** Opening DATA FOR ANALYSIS block **

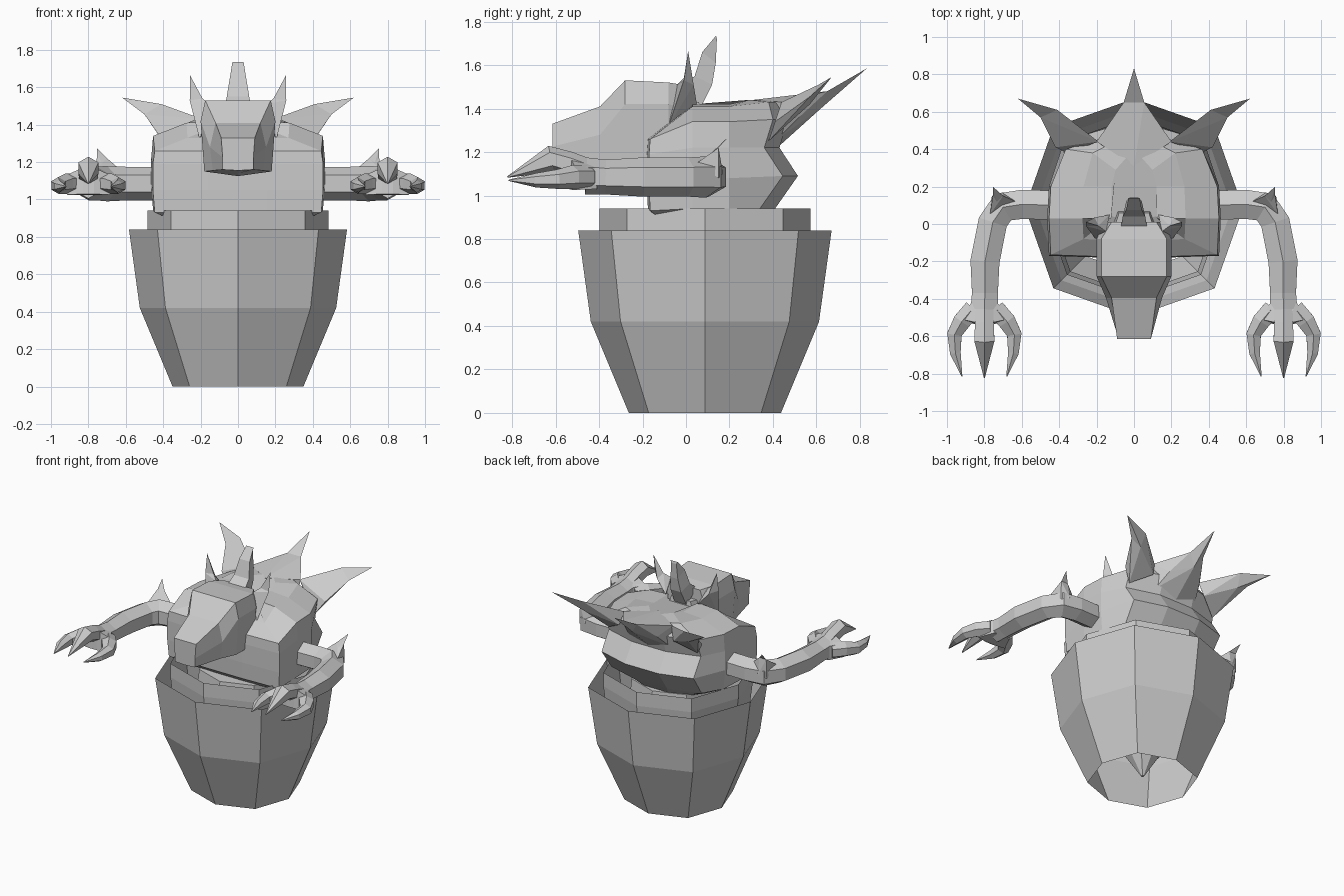
import bpy, bmesh
from math import sin, cos, pi
from mathutils import Vector

cube = bpy.data.objects.get("Cube")
if cube:
    bpy.data.objects.remove(cube)

grey = bpy.data.materials.new("stone grey")
grey.use_nodes = True
grey.diffuse_color = (0.6, 0.6, 0.6, 1)
grey.node_tree.nodes["Principled BSDF"].inputs["Base Color"].default_value = (0.6, 0.6, 0.6, 1)


def finish(name, bm):
    bmesh.ops.recalc_face_normals(bm, faces=bm.faces)
    mesh = bpy.data.meshes.new(name)
    bm.to_mesh(mesh)
    bm.free()
    mesh.materials.append(grey)
    obj = bpy.data.objects.new(name, mesh)
    bpy.context.collection.objects.link(obj)
    return obj


def mirrored(obj):
    obj.modifiers.new("Mirror", "MIRROR").use_mirror_merge = False
    return obj


def loft(name, rings, caps=True):
    """Join successive closed rings of equal length."""
    bm = bmesh.new()
    loops = [[bm.verts.new(p) for p in ring] for ring in rings]
    n = len(loops[0])
    for a, b in zip(loops, loops[1:]):
        for i in range(n):
            j = (i + 1) % n
            bm.faces.new((a[i], a[j], b[j], b[i]))
    if caps:
        bm.faces.new(loops[0])
        bm.faces.new(loops[-1])
    return finish(name, bm)


def tube(name, path, sides=6):
    """Tapered limb through (x, y, z, radius) points."""
    pts = [Vector(p[:3]) for p in path]
    rings = []
    for i, p in enumerate(pts):
        d = (pts[min(i + 1, len(pts) - 1)] - pts[max(i - 1, 0)]).normalized()
        side = d.cross(Vector((0, 0, 1))).normalized()
        up = side.cross(d)
        r = path[i][3]
        rings.append([p + r * (up * cos(2 * pi * k / sides) + side * sin(2 * pi * k / sides))
                      for k in range(sides)])
    return loft(name, rings)


def hull(name, points):
    bm = bmesh.new()
    for p in points:
        bm.verts.new(p)
    bmesh.ops.convex_hull(bm, input=bm.verts)
    bmesh.ops.dissolve_limit(bm, angle_limit=0.02, verts=bm.verts, edges=bm.edges)
    return finish(name, bm)


# Eight-sided thin-walled pot, open at both ends, with a second shell inside
def octagon(r, z, y=0.087):
    return [(r * s * cos(k * pi / 4), y + r * s * sin(k * pi / 4), z)
            for k in range(8) for s in [1.045 if k % 2 else 1]]


loft("pot", [octagon(r, z) for r, z in ((0.35, 0), (0.525, 0.42), (0.583, 0.84))], caps=False)
loft("inner_rim", [octagon(r, z) for r, z in ((0.46, 0.62), (0.485, 0.84), (0.485, 0.94))], caps=False)


# Torso: stacked rings from the hidden tail up to the shoulder shell
def torso_ring(w, front, back, z_front, z_mid, z_back):
    half = [(0.35 * w, front, z_front), (w, front + 0.01, z_front), (1.02 * w, 0.03, z_mid),
            (w, 0.2, z_mid), (0.82 * w, back - 0.07, z_back), (0.3 * w, back, z_back)]
    return half + [(-x, y, z) for x, y, z in reversed(half)]


loft("torso", [
    torso_ring(0.3, -0.1, 0.34, 0.87, 0.87, 0.87),
    torso_ring(0.445, -0.175, 0.41, 0.93, 0.94, 0.94),
    torso_ring(0.455, -0.18, 0.515, 1.05, 1.08, 1.09),
    torso_ring(0.455, -0.18, 0.43, 1.19, 1.22, 1.22),
    torso_ring(0.445, -0.175, 0.47, 1.26, 1.34, 1.35),
    torso_ring(0.27, -0.09, 0.45, 1.33, 1.41, 1.43),
    torso_ring(0.12, 0.03, 0.36, 1.39, 1.42, 1.44)])
loft("tail", [octagon(r, z, 0.09) for r, z in
              ((0.3, 0.88), (0.33, 0.6), (0.29, 0.4), (0.12, 0.2), (0.01, 0.03))])

# Shell spikes: a broad base section and a slim curved tip
spike_mid = [(0.41, 0.61, 1.51), (0.5, 0.57, 1.455), (0.42, 0.57, 1.42)]
mirrored(hull("side_spike_base", [(0.19, 0.44, 1.43), (0.42, 0.41, 1.34), (0.22, 0.46, 1.33),
                                  (0.36, 0.38, 1.25)] + spike_mid))
mirrored(hull("side_spike_tip", spike_mid + [(0.62, 0.67, 1.545)]))
centre_mid = [(0.055, 0.65, 1.48), (-0.055, 0.65, 1.48), (0, 0.62, 1.4)]
hull("centre_spike_base", [(0, 0.31, 1.44), (0.2, 0.44, 1.43), (-0.2, 0.44, 1.43),
                           (0.13, 0.52, 1.36), (-0.13, 0.52, 1.36), (0.17, 0.42, 1.26),
                           (-0.17, 0.42, 1.26), (0, 0.42, 1.22)] + centre_mid)
hull("centre_spike_tip", centre_mid + [(0, 0.832, 1.585)])


# Head: cross-sections from the nose to the nape
def head_ring(y, top, w_top, w_mid, z_mid, low, w_low, chin):
    half = [(w_top, y, top), (w_mid, y, z_mid), (w_low, y, low), (0, y, chin)]
    return [(0, y, top)] + half + [(-x, a, z) for x, a, z in reversed(half[:3])]


loft("head", [
    head_ring(-0.615, 1.33, 0.09, 0.082, 1.225, 1.16, 0.082, 1.155),
    head_ring(-0.395, 1.41, 0.12, 0.15, 1.28, 1.155, 0.135, 1.14),
    head_ring(-0.28, 1.53, 0.175, 0.2, 1.42, 1.15, 0.18, 1.125),
    head_ring(-0.08, 1.52, 0.175, 0.2, 1.42, 1.15, 0.18, 1.125),
    head_ring(0.01, 1.505, 0.12, 0.16, 1.4, 1.2, 0.14, 1.18)])
hull("neck", [(s * x, y, z) for s in (-1, 1) for x, y, z in
              ((0.13, -0.1, 1.16), (0.13, -0.1, 1.42), (0.12, 0.1, 1.2), (0.08, 0.06, 1.43))])

# Horns and crest
horn_mid = [(0.258, -0.01, 1.53), (0.19, -0.01, 1.54), (0.21, 0.035, 1.51)]
mirrored(hull("horn_base", [(0.205, -0.08, 1.32), (0.15, -0.04, 1.51), (0.13, 0.05, 1.42)] + horn_mid))
mirrored(hull("horn_tip", horn_mid + [(0.257, 0.01, 1.665)]))
crest = [[(-w, y0, z0), (w, y0, z0), (0.7 * w, y1, z1), (-0.7 * w, y1, z1)]
         for w, y0, z0, y1, z1 in ((0.07, -0.02, 1.5, 0.06, 1.39), (0.06, 0.04, 1.55, 0.12, 1.51),
                                   (0.042, 0.075, 1.66, 0.137, 1.61), (0.03, 0.138, 1.735, 0.142, 1.72))]
loft("crest", crest)

# Arms with elbow spikes
mirrored(tube("arm", [(0.4, 0.1, 1.085, 0.09), (0.6, 0.105, 1.085, 0.09), (0.7, 0.09, 1.085, 0.095),
                      (0.755, 0.01, 1.085, 0.09), (0.797, -0.2, 1.085, 0.09),
                      (0.797, -0.37, 1.085, 0.08), (0.8, -0.46, 1.09, 0.085)]))
mirrored(hull("elbow_spike", [(0.63, 0.12, 1.16), (0.77, 0.05, 1.15), (0.76, 0.15, 1.08),
                              (0.7, 0.17, 1.1), (0.7, 0.15, 1.22), (0.755, 0.15, 1.22)]))
mirrored(hull("elbow_spike_tip", [(0.7, 0.15, 1.22), (0.755, 0.15, 1.22), (0.73, 0.11, 1.19),
                                  (0.755, 0.2, 1.275)]))

# Hands: palm and three hooked claws
mirrored(hull("palm", [(0.8 + s * x, y, z) for s in (-1, 1) for x, y, z in
                       ((0.065, -0.41, 1.13), (0.065, -0.41, 1.03), (0.12, -0.51, 1.13),
                        (0.115, -0.52, 1.025), (0.03, -0.53, 1.17), (0.03, -0.54, 1.03))]))
mirrored(tube("middle_claw", [(0.8, -0.44, 1.11, 0.055), (0.8, -0.54, 1.145, 0.058),
                              (0.8, -0.62, 1.168, 0.062), (0.8, -0.822, 1.085, 0.003)]))
for label, s in (("outer", 1), ("inner", -1)):
    mirrored(tube(label + "_claw", [(0.8 + s * x, y, z, r) for x, y, z, r in
             ((0.06, -0.45, 1.085, 0.055), (0.12, -0.52, 1.085, 0.055), (0.16, -0.59, 1.075, 0.045),
              (0.155, -0.69, 1.07, 0.033), (0.12, -0.815, 1.07, 0.003))]))
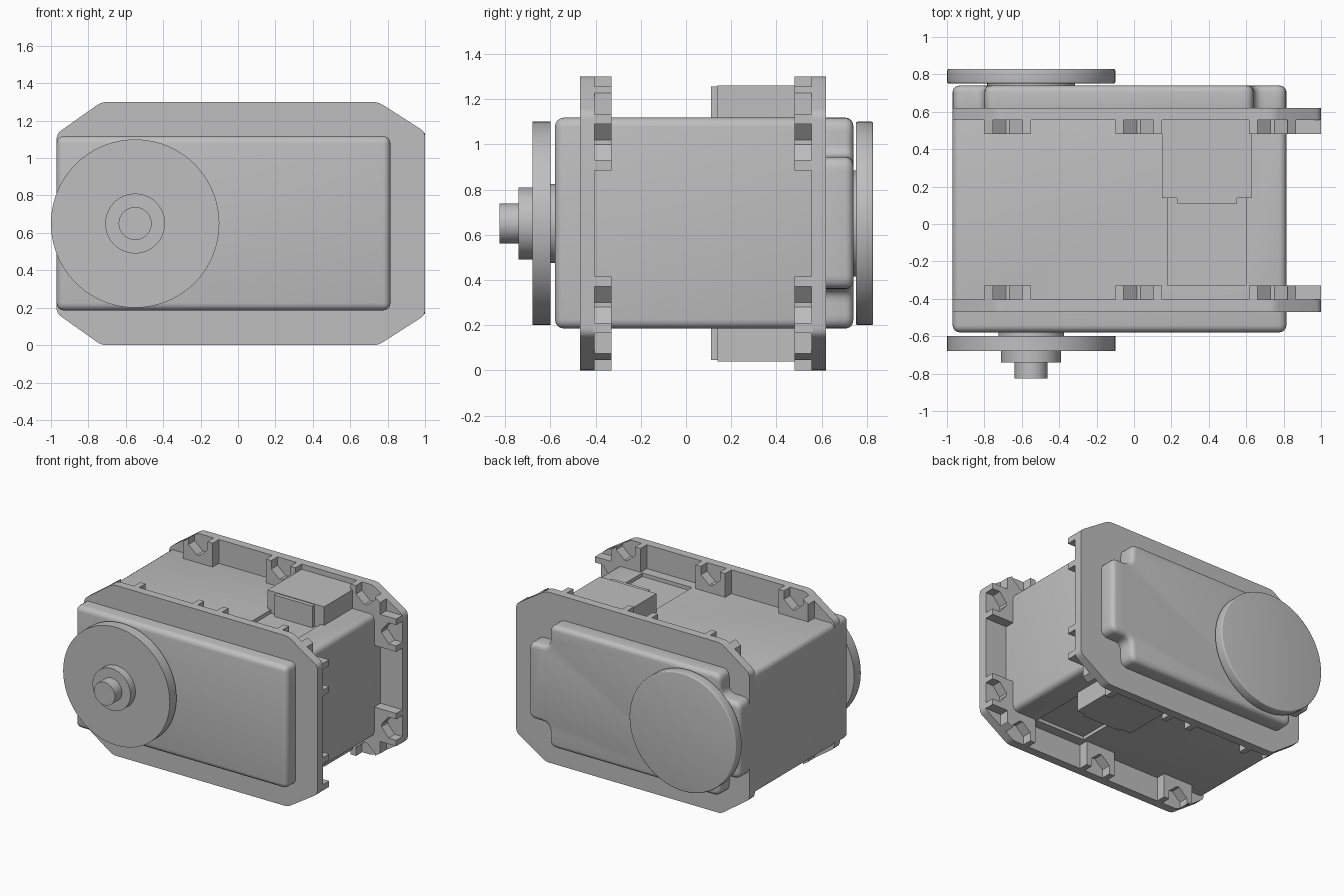
import bpy, bmesh, math
from mathutils import Vector

if "Cube" in bpy.data.objects:
    bpy.data.objects.remove(bpy.data.objects["Cube"])

grey = bpy.data.materials.new("plain grey")
grey.diffuse_color = (0.52, 0.52, 0.52, 1)
grey.use_nodes = True
grey.node_tree.nodes["Principled BSDF"].inputs["Base Color"].default_value = grey.diffuse_color
MID = 0.65  # height of the horizontal symmetry plane


def finish(name, bm, bevel=0.0, cutters=()):
    """Turn a bmesh into a finished, shaded object."""
    bmesh.ops.recalc_face_normals(bm, faces=bm.faces)
    mesh = bpy.data.meshes.new(name)
    bm.to_mesh(mesh)
    bm.free()
    ob = bpy.data.objects.new(name, mesh)
    bpy.context.collection.objects.link(ob)
    mesh.materials.append(grey)
    bpy.ops.object.select_all(action='DESELECT')
    bpy.context.view_layer.objects.active = ob
    ob.select_set(True)
    if bevel:
        m = ob.modifiers.new("bevel", 'BEVEL')
        m.width, m.segments, m.limit_method = bevel, 4, 'ANGLE'
        m.angle_limit = math.radians(40)
        bpy.ops.object.modifier_apply(modifier=m.name)
    for c in cutters:
        m = ob.modifiers.new("cut", 'BOOLEAN')
        m.operation, m.solver, m.object = 'DIFFERENCE', 'EXACT', c
        bpy.ops.object.modifier_apply(modifier=m.name)
        bpy.data.objects.remove(c)
    bpy.ops.object.shade_smooth_by_angle(angle=math.radians(35))
    return ob


def prism(name, pts, y0, y1, bevel=0.0):
    """Extrude an x-z outline along y."""
    bm = bmesh.new()
    face = bm.faces.new([bm.verts.new((x, y0, z)) for x, z in pts])
    ext = bmesh.ops.extrude_face_region(bm, geom=[face])
    verts = [v for v in ext['geom'] if isinstance(v, bmesh.types.BMVert)]
    bmesh.ops.translate(bm, verts=verts, vec=(0, y1 - y0, 0))
    return finish(name, bm, bevel)


def box(name, x, y, z, bevel=0.0, cutters=()):
    bm = bmesh.new()
    bmesh.ops.create_cube(bm, size=1)
    for v in bm.verts:
        v.co = [(a + b) / 2 + c * (b - a) for (a, b), c in zip((x, y, z), v.co)]
    return finish(name, bm, bevel, cutters)


def disc(name, r, y0, y1, bevel=0.0):
    bm = bmesh.new()
    bmesh.ops.create_cone(bm, cap_ends=True, segments=96, radius1=r, radius2=r, depth=y1 - y0)
    for v in bm.verts:
        v.co = (-0.55 + v.co.x, (y0 + y1) / 2 + v.co.z, MID + v.co.y)
    return finish(name, bm, bevel)


def rounded(pts, r, n=5):
    """Round the corners of an outline."""
    out = []
    pts = [Vector(p) for p in pts]
    for i, p in enumerate(pts):
        a = (pts[i - 1] - p).normalized() * r + p
        b = (pts[(i + 1) % len(pts)] - p).normalized() * r + p
        for k in range(n + 1):
            t = k / n
            out.append(a * (1 - t) ** 2 + p * 2 * t * (1 - t) + b * t * t)
    return out


def flip(pts, up):
    return [(x, z if up else 2 * MID - z) for x, z in pts]


# main case with shallow cable recesses above and below
recesses = [box("recess_cutter", (0.18, 0.60), (-0.33, 0.2), z)
            for z in ((1.09, 1.3), (0.0, 0.21))]
for c in recesses:
    c.hide_render = True
box("main_case", (-0.97, 0.815), (-0.58, 0.61), (0.185, 1.118), 0.04, recesses)

# rear cover with notched corners
cover = [(-0.97, 0.36), (-0.80, 0.36), (-0.80, 0.185), (0.64, 0.185), (0.64, 0.36), (0.815, 0.36),
         (0.815, 0.945), (0.64, 0.945), (0.64, 1.118), (-0.80, 1.118), (-0.80, 0.945), (-0.97, 0.945)]
prism("rear_cover", rounded(cover, 0.06), 0.58, 0.74, 0.035)

# mounting flanges with chamfered corners
outline = [(-0.97, 0.17), (-0.73, 0), (0.75, 0), (1.0, 0.16),
           (1.0, 1.14), (0.75, 1.3), (-0.73, 1.3), (-0.97, 1.13)]


def edge_height(x):
    return min(1.3, 1.3 - (x - 0.75) * 0.64, 1.3 + (x + 0.73) * 0.71)


# notch profile of a nut pocket: (offset along edge, depth below edge)
POCKET = [(-0.125, 0), (-0.08, 0), (-0.08, 0.065), (-0.01, 0.125), (0.01, 0.125),
          (0.08, 0.065), (0.08, 0), (0.125, 0)]

for side, plate, tab in (("front", (-0.47, -0.405), (-0.41, -0.33)),
                         ("rear", (0.555, 0.62), (0.48, 0.56))):
    prism(side + "_flange", rounded(outline, 0.03), *plate)
    for up in (True, False):
        # nut pockets along the long edges
        for cx in (-0.675, 0.025, 0.74):
            pts = [(cx + u, min(1.3 - d, edge_height(cx + u))) for u, d in POCKET]
            pts += [(cx + 0.125, 1.08), (cx - 0.125, 1.08)]
            prism(side + "_nut_pocket", flip(pts, up), *tab)
        # nut pockets on the short overhanging edge
        pts = [(1.0 - d, 1.01 + u) for u, d in POCKET] + [(0.80, 1.135), (0.80, 0.885)]
        prism(side + "_end_nut_pocket", flip(pts, up), *tab)

# cable connectors above and below
for label, z, zt in (("top", (1.07, 1.26), (1.07, 1.255)), ("bottom", (0.04, 0.23), (0.045, 0.23))):
    box(label + "_connector", (0.15, 0.63), (0.14, 0.56), z)
    box(label + "_connector_tongue", (0.23, 0.55), (0.11, 0.15), zt)

# front output horn and shaft
disc("front_neck", 0.175, -0.61, -0.57)
disc("front_horn", 0.45, -0.68, -0.60)
disc("front_hub", 0.16, -0.74, -0.67)
disc("front_shaft", 0.088, -0.825, -0.73)

# rear idler horn
disc("rear_neck", 0.235, 0.73, 0.76)
disc("rear_horn", 0.45, 0.752, 0.828, 0.008)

** Closing DATA FOR ANALYSIS block **

--- INSTRUCTIONS FOR THE TASK ---
In the entries above, find the line with "obj = bpy.data.objects.new(name, mesh)" and the line with "# Torso: stacked", then restate word for word both of them and every line between, with nothing more.

--- RESULT FOR THIS EXERCISE ---
    obj = bpy.data.objects.new(name, mesh)
    bpy.context.collection.objects.link(obj)
    return obj


def mirrored(obj):
    obj.modifiers.new("Mirror", "MIRROR").use_mirror_merge = False
    return obj


def loft(name, rings, caps=True):
    """Join successive closed rings of equal length."""
    bm = bmesh.new()
    loops = [[bm.verts.new(p) for p in ring] for ring in rings]
    n = len(loops[0])
    for a, b in zip(loops, loops[1:]):
        for i in range(n):
            j = (i + 1) % n
            bm.faces.new((a[i], a[j], b[j], b[i]))
    if caps:
        bm.faces.new(loops[0])
        bm.faces.new(loops[-1])
    return finish(name, bm)


def tube(name, path, sides=6):
    """Tapered limb through (x, y, z, radius) points."""
    pts = [Vector(p[:3]) for p in path]
    rings = []
    for i, p in enumerate(pts):
        d = (pts[min(i + 1, len(pts) - 1)] - pts[max(i - 1, 0)]).normalized()
        side = d.cross(Vector((0, 0, 1))).normalized()
        up = side.cross(d)
        r = path[i][3]
        rings.append([p + r * (up * cos(2 * pi * k / sides) + side * sin(2 * pi * k / sides))
                      for k in range(sides)])
    return loft(name, rings)


def hull(name, points):
    bm = bmesh.new()
    for p in points:
        bm.verts.new(p)
    bmesh.ops.convex_hull(bm, input=bm.verts)
    bmesh.ops.dissolve_limit(bm, angle_limit=0.02, verts=bm.verts, edges=bm.edges)
    return finish(name, bm)


# Eight-sided thin-walled pot, open at both ends, with a second shell inside
def octagon(r, z, y=0.087):
    return [(r * s * cos(k * pi / 4), y + r * s * sin(k * pi / 4), z)
            for k in range(8) for s in [1.045 if k % 2 else 1]]


loft("pot", [octagon(r, z) for r, z in ((0.35, 0), (0.525, 0.42), (0.583, 0.84))], caps=False)
loft("inner_rim", [octagon(r, z) for r, z in ((0.46, 0.62), (0.485, 0.84), (0.485, 0.94))], caps=False)


# Torso: stacked rings from the hidden tail up to the shoulder shell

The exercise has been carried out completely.